The Government contends that if the parts of the Attachment that remain secret are disclosed, potential targets could change their behavior to evade law enforcement. But those targets can already learn, based on publicly available infonnation, that the FBI could obtain such information through NSLs.
... the Court finds that the Government has not demonstrated a good reason to believe that potential targets of national security investigations will change their behavior to evade detection, or that disclosure of the Attachment in its entirety would create a substantial risk of one of the statutorily enumerated harms.And then there's the whole First Amendment thing. The court notes that if it accepted the DOJ's arguments, the First Amendment would have an issue with that:
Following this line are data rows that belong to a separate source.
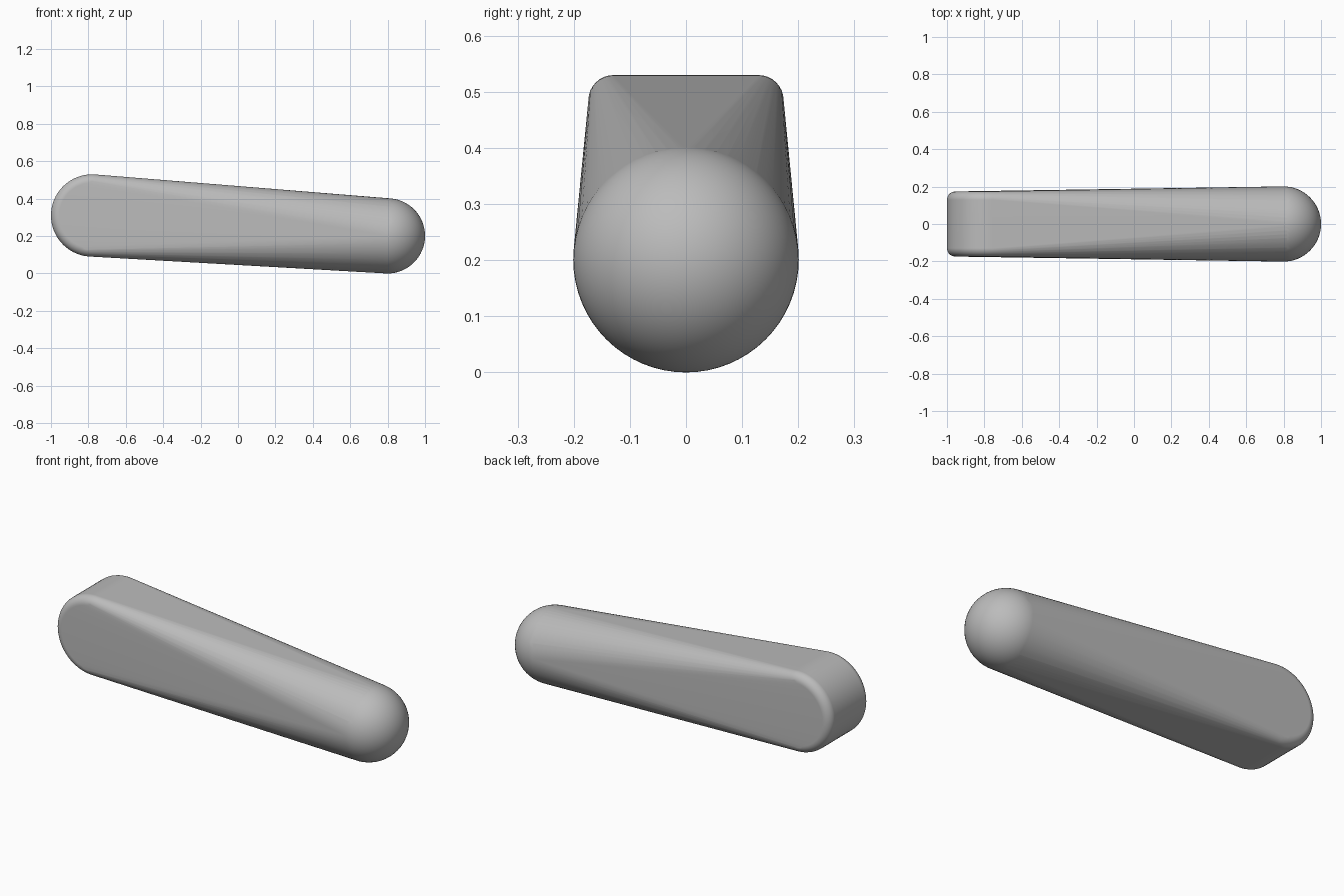
import bpy
import bmesh
from math import sin, cos, pi
from mathutils import Vector, Matrix

cube = bpy.data.objects.get("Cube")
if cube:
    bpy.data.objects.remove(cube, do_unlink=True)

# Plain grey material
grey = bpy.data.materials.new("plain grey")
grey.use_nodes = True
colour = (0.5, 0.5, 0.5, 1)
grey.diffuse_color = colour
grey.node_tree.nodes["Principled BSDF"].inputs["Base Color"].default_value = colour

BALL_CENTRE, BALL_RADIUS = Vector((0.799, 0, 0.201)), 0.201
DISC_CENTRE, DISC_RADIUS = Vector((-0.78, 0, 0.31)), 0.22
HALF_WIDTH, FILLET = 0.174, 0.045
SEGMENTS, STEPS = 64, 8

bm = bmesh.new()

# Ball end
bmesh.ops.create_uvsphere(bm, u_segments=SEGMENTS, v_segments=SEGMENTS // 2,
                          radius=BALL_RADIUS,
                          matrix=Matrix.Translation(BALL_CENTRE))

# Disc end with rounded rims, its axis across the body
for side in (-1, 1):
    for step in range(STEPS + 1):
        a = step / STEPS * pi / 2
        radius = DISC_RADIUS - FILLET * (1 - cos(a))
        y = side * (HALF_WIDTH - FILLET * (1 - sin(a)))
        for i in range(SEGMENTS):
            t = 2 * pi * i / SEGMENTS
            bm.verts.new(DISC_CENTRE + Vector((radius * cos(t), y, radius * sin(t))))

# Tapered skin stretched tightly over both ends
hull = bmesh.ops.convex_hull(bm, input=bm.verts[:])
inner = {g for g in hull["geom_interior"] + hull["geom_unused"]
         if isinstance(g, bmesh.types.BMVert)}
bmesh.ops.delete(bm, geom=list(inner), context='VERTS')
loose = [v for v in bm.verts if not v.link_faces]
bmesh.ops.delete(bm, geom=loose, context='VERTS')
buried = [f for f in bm.faces
          if any(len(e.link_faces) > 2 for e in f.edges)
          and f not in hull["geom"]]
bmesh.ops.delete(bm, geom=buried, context='FACES')
bmesh.ops.dissolve_limit(bm, angle_limit=0.002, verts=bm.verts[:], edges=bm.edges[:])
bmesh.ops.recalc_face_normals(bm, faces=bm.faces[:])

mesh = bpy.data.meshes.new("tapered_body")
bm.to_mesh(mesh)
bm.free()
mesh.materials.append(grey)
body = bpy.data.objects.new("tapered_body", mesh)
bpy.context.collection.objects.link(body)

# Smooth shading, with the flats kept clean
bpy.context.view_layer.objects.active = body
body.select_set(True)
bpy.ops.object.shade_smooth_by_angle(angle=0.6)
weighted = body.modifiers.new("clean flats", 'WEIGHTED_NORMAL')
weighted.keep_sharp = True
If the Court were to find instead that the Government has met its burden of showing a good reason for nondisclosure here, could Merrill ever overcome such a showing? Under the Government's reasoning, the Court sees only two such hypothetical circumstances in which Merrill could prevail: a world in which no threat of terrorism exists, or a world in which the FBI, acting on its own accord and its own time, decides to disclose the contents of the Attachment. Such a result implicates serious issues, both with respect to the First Amendment and accountability of the government to the people. As Judge Cardamone warned in his concurrence in Doe v. Gonzales, "a ban on speech and a shroud of secrecy in perpetuity are antithetical to democratic concepts and do not fit comfortably with the fundamental rights guaranteed American citizens," and such unending secrecy could "serve as a cover for possible official misconduct and/or incompetence."But the court, unfortunately, refuses to take things one step further, in saying that the gag order itself violated his First Amendment rights. Instead, it focuses just one whether or not the government still has a "good reason" to keep the gag order in place. Saying that it no longer does, it says it has no need to address the more constitutional question of whether or not the gag order itself violated Merrill's rights.
Also, somewhat amusingly, because the court is ordering the DOJ to lift the gag order, but because it's technically still in place, you get some odd redactions in the ruling, where the government is pointing out why certain things should not be redacted... but they still are, likely because the gag order is still in place, even as the court has ordered it lifted. There are a lot of these kinds of examples, but here's a shorter one: